- [About this task]
For the word "Vector", state the number of lines in the data that contain it, and nothing else.

- [Data extract]

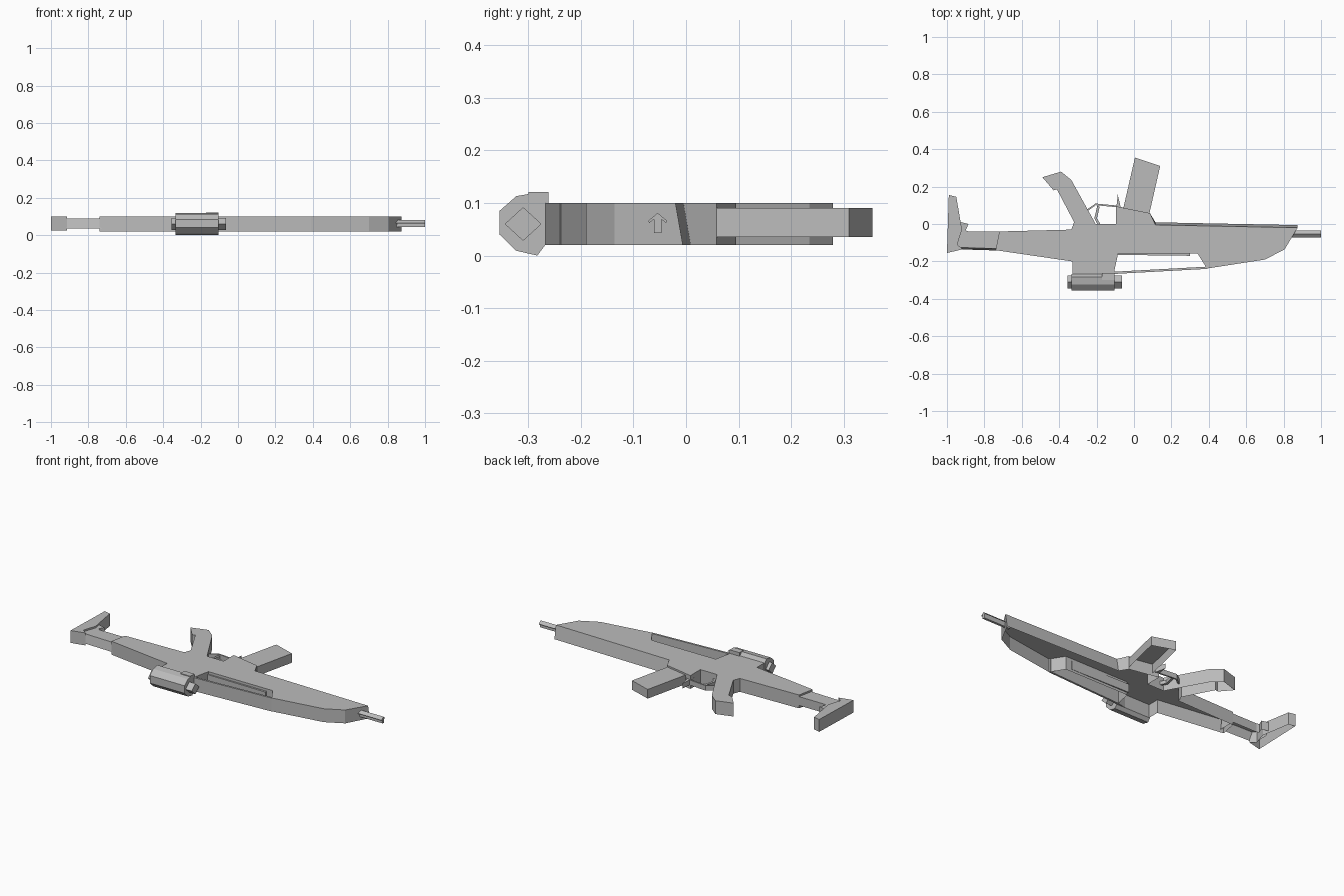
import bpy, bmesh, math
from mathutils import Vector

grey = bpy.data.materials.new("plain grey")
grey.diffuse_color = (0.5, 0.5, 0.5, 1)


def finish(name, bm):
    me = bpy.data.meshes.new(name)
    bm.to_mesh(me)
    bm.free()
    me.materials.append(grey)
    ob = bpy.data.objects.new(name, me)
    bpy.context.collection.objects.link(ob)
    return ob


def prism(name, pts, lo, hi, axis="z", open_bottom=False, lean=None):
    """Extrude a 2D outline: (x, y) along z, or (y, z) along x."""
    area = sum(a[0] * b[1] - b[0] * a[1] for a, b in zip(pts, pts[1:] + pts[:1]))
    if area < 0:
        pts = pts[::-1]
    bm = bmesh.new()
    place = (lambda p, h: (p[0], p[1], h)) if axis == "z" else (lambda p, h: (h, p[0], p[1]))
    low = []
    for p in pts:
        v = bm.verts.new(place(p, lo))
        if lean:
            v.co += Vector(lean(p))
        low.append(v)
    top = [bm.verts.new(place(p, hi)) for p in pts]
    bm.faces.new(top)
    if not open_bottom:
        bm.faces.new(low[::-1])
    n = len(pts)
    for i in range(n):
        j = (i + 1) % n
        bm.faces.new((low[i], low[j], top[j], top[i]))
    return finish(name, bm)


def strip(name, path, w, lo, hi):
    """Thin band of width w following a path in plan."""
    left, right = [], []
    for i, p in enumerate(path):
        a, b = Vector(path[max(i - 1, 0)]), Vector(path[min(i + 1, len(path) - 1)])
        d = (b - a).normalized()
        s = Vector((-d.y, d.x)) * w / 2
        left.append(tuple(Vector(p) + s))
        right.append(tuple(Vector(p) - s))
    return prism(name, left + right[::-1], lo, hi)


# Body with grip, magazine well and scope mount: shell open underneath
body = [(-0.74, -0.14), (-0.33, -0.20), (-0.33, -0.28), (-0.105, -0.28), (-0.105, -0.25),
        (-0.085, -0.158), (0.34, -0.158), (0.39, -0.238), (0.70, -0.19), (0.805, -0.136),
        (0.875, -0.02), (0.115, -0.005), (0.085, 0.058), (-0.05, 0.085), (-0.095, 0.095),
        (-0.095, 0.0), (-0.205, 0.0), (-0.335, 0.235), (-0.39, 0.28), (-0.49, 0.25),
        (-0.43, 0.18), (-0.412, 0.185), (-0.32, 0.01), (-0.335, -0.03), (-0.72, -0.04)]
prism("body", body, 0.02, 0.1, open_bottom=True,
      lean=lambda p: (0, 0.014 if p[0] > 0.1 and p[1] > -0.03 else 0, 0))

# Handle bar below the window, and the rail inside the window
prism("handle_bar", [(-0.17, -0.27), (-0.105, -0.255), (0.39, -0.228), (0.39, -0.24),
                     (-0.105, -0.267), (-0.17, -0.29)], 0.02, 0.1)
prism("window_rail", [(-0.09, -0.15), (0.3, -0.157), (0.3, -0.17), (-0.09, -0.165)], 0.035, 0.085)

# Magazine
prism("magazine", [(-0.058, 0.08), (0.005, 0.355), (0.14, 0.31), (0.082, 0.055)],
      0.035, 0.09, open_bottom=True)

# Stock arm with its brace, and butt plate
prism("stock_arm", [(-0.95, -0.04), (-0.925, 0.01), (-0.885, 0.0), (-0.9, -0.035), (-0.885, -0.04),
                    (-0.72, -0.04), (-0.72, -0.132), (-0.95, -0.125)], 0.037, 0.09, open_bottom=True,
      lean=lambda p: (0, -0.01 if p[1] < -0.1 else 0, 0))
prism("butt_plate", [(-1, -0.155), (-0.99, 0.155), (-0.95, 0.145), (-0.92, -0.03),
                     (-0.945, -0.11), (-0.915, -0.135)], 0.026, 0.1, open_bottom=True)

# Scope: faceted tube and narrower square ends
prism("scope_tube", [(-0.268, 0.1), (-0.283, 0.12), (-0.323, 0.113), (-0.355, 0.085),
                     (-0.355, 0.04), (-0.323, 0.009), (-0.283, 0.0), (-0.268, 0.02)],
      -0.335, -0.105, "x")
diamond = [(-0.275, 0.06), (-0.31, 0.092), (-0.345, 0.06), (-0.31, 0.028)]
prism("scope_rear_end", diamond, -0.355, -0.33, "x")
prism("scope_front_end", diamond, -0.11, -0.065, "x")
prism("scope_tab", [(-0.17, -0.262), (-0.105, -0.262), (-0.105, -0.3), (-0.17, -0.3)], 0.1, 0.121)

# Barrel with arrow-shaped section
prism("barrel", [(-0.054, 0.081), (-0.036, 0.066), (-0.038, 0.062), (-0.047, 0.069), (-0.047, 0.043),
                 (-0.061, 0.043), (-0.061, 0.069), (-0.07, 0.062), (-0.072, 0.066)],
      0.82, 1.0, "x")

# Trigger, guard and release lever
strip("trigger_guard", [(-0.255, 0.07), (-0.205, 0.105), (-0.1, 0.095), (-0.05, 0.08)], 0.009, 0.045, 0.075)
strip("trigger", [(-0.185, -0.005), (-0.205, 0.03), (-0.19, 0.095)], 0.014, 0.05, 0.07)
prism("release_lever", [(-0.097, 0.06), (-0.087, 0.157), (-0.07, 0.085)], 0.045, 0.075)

---

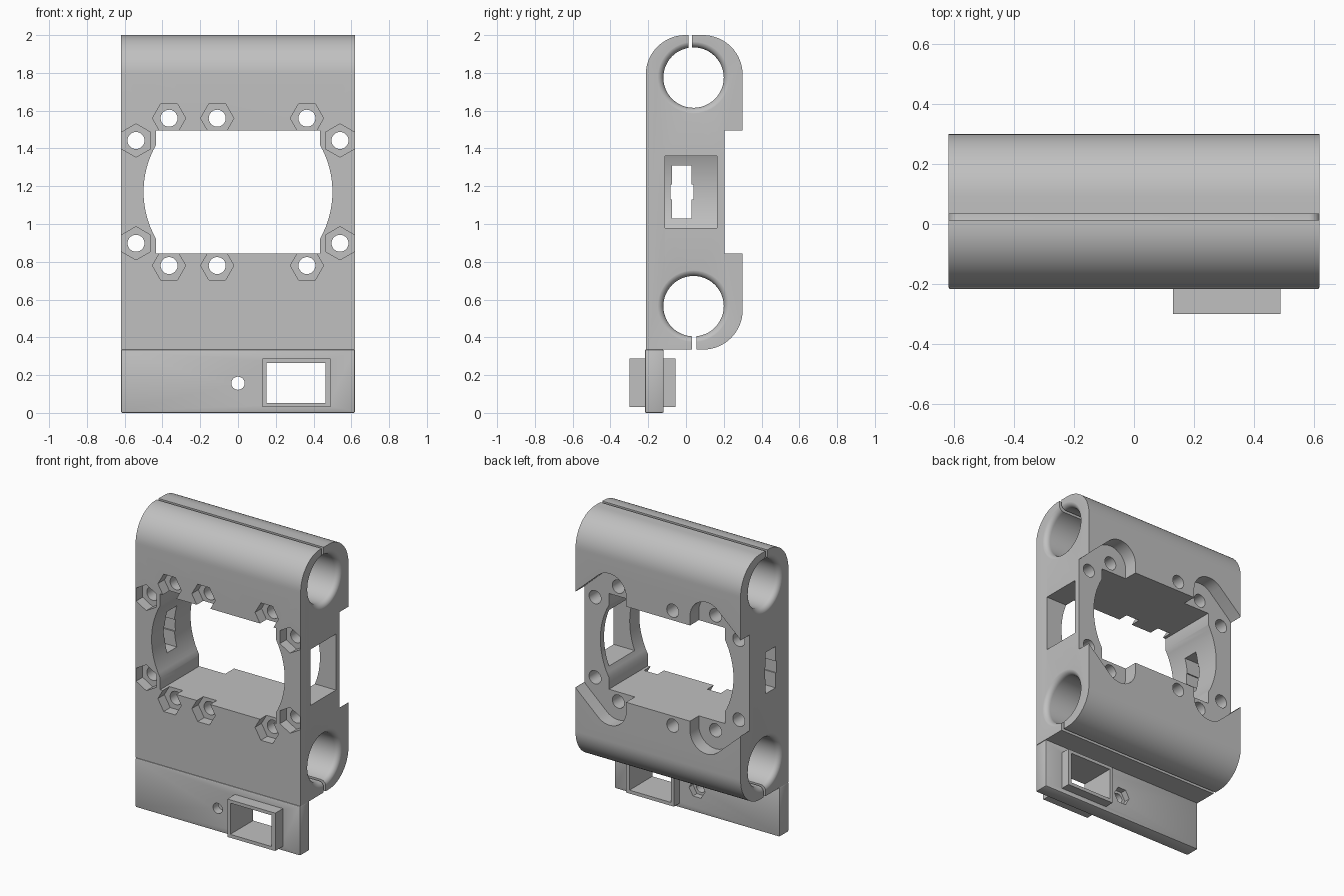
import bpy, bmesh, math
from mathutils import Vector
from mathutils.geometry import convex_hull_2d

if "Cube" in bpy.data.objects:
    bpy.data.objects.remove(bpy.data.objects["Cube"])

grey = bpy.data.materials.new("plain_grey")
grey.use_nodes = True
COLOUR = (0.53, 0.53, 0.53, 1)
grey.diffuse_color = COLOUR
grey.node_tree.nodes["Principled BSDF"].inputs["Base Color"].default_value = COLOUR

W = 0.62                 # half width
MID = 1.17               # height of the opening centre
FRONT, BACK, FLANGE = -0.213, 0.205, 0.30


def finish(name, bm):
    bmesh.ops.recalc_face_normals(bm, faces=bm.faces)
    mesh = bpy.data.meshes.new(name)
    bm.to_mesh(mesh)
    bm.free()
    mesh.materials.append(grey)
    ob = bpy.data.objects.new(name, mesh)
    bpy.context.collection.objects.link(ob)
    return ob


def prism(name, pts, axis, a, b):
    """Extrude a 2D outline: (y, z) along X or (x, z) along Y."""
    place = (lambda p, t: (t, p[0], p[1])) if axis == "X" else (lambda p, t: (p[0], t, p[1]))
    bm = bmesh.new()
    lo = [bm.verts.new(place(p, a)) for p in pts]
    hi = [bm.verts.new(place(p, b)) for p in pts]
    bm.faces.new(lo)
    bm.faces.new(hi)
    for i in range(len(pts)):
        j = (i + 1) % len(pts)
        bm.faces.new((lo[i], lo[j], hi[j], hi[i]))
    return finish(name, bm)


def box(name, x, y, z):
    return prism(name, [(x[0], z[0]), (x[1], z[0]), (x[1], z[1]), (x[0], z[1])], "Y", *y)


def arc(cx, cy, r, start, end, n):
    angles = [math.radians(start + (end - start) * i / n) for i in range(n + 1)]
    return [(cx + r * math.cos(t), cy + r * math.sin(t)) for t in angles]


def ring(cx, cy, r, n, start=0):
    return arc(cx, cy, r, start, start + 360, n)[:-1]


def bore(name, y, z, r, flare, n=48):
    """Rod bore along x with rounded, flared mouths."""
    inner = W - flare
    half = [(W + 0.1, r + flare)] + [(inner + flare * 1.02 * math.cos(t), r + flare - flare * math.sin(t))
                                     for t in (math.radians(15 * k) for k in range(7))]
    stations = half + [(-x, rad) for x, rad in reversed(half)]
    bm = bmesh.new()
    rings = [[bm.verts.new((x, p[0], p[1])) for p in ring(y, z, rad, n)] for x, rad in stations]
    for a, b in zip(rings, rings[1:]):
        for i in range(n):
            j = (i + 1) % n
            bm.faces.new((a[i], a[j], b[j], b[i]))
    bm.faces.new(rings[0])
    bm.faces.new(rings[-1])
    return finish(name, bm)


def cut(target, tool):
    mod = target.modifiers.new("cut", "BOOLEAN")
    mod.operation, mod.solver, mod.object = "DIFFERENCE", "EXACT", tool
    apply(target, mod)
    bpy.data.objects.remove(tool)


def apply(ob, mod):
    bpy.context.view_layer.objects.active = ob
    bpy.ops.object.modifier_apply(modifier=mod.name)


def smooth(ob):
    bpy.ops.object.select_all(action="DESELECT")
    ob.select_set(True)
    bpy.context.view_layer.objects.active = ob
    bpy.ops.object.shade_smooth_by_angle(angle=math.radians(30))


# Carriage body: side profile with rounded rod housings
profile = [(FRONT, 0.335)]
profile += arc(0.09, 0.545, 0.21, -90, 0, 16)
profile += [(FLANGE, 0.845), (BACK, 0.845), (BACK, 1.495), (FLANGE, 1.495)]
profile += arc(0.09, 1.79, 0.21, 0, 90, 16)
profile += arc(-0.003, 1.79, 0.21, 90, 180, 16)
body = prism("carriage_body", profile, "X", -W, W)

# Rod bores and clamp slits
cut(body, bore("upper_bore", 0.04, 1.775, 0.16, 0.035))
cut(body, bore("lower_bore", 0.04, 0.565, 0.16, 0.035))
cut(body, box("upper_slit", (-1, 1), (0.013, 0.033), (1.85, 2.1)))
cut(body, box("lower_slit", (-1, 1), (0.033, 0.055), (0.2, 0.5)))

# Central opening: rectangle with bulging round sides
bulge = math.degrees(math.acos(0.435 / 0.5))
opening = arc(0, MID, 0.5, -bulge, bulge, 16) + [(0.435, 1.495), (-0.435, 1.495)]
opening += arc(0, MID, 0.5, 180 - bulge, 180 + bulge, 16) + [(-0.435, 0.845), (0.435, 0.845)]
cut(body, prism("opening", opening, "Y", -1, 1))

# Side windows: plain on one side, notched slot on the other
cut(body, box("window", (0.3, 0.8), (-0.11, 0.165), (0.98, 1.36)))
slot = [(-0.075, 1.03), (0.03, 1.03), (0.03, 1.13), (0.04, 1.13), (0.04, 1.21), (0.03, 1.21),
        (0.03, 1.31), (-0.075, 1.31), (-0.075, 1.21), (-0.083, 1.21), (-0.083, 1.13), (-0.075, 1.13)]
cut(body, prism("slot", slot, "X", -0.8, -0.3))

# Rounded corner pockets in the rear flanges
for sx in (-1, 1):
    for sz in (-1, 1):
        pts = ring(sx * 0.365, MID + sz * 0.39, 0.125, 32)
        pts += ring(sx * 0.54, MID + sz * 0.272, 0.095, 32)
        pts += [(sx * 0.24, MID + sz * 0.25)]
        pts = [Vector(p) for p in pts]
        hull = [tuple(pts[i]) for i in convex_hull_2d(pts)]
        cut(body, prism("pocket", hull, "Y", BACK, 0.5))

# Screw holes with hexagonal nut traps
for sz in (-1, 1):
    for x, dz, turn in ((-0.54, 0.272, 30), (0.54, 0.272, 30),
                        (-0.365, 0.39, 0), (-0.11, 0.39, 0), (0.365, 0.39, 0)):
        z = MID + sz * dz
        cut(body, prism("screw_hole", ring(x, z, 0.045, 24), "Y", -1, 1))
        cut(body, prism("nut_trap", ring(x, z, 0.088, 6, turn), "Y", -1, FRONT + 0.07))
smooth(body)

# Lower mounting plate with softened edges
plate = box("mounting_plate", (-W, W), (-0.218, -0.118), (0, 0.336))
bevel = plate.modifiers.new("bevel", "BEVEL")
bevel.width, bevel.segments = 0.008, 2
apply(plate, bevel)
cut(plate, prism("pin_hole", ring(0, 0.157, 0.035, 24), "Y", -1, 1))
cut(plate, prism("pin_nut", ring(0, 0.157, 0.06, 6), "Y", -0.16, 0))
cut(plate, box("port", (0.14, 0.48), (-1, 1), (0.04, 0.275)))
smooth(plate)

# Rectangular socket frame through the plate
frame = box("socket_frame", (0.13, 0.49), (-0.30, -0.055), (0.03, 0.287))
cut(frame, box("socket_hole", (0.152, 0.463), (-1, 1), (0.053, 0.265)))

--

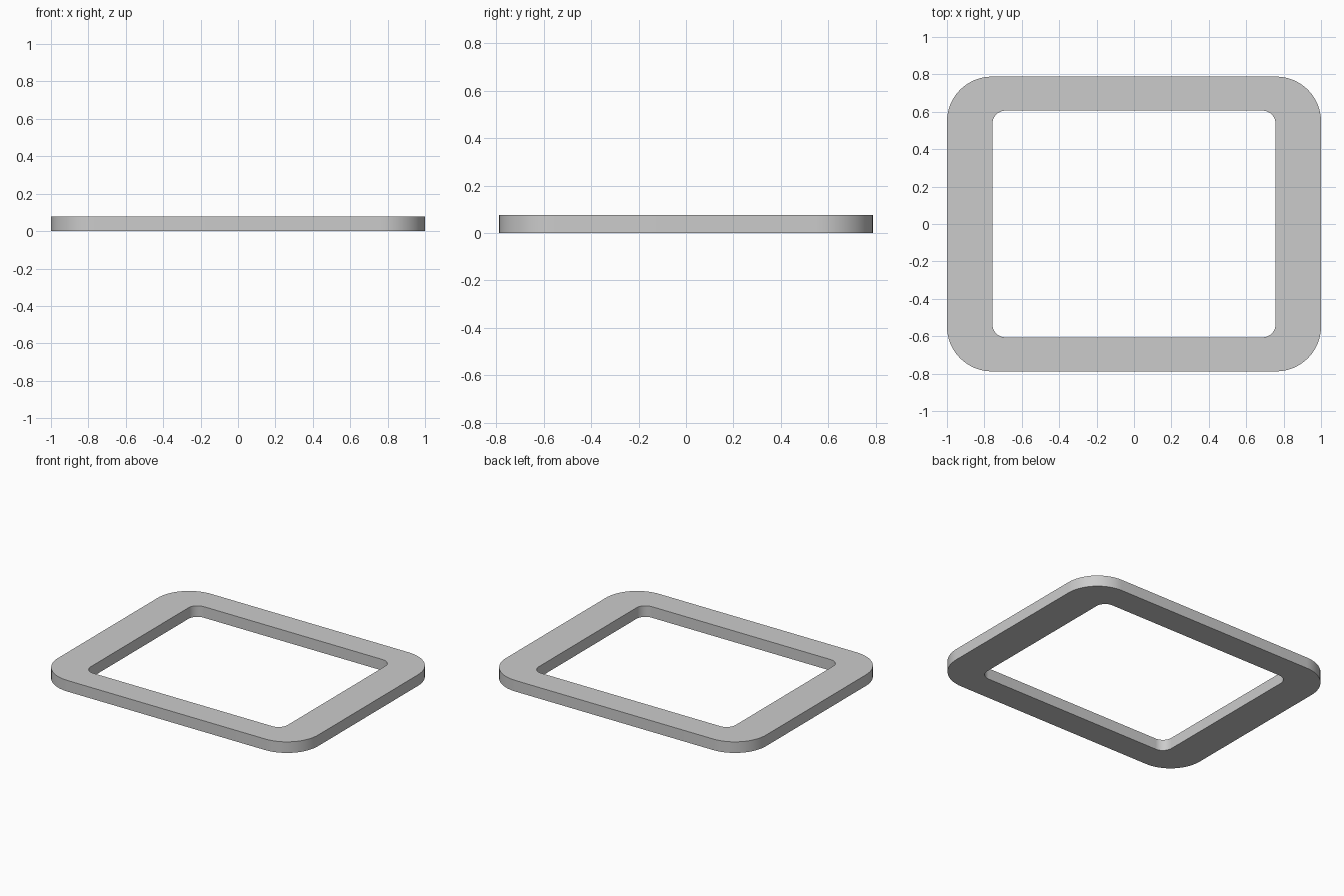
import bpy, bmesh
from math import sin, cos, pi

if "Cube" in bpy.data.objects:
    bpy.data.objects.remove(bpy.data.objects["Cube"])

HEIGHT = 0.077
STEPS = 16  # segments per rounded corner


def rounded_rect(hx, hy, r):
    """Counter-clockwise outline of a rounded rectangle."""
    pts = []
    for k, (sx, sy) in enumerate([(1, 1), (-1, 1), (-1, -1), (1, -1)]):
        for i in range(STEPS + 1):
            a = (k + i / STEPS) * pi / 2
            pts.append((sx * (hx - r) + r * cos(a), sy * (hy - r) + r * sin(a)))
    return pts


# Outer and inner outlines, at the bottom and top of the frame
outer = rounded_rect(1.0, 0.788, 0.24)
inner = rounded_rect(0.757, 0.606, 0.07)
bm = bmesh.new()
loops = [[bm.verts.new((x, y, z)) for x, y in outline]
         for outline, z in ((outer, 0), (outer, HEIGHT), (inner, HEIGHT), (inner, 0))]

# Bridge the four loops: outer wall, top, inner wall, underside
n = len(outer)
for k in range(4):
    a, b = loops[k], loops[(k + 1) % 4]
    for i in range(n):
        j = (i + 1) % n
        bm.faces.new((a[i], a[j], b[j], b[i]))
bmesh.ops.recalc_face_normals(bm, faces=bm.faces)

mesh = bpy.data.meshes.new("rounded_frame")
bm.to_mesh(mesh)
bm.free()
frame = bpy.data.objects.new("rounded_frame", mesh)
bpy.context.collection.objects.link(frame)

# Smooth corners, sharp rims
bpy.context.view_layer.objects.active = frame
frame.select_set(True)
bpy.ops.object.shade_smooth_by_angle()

- [Task response]
8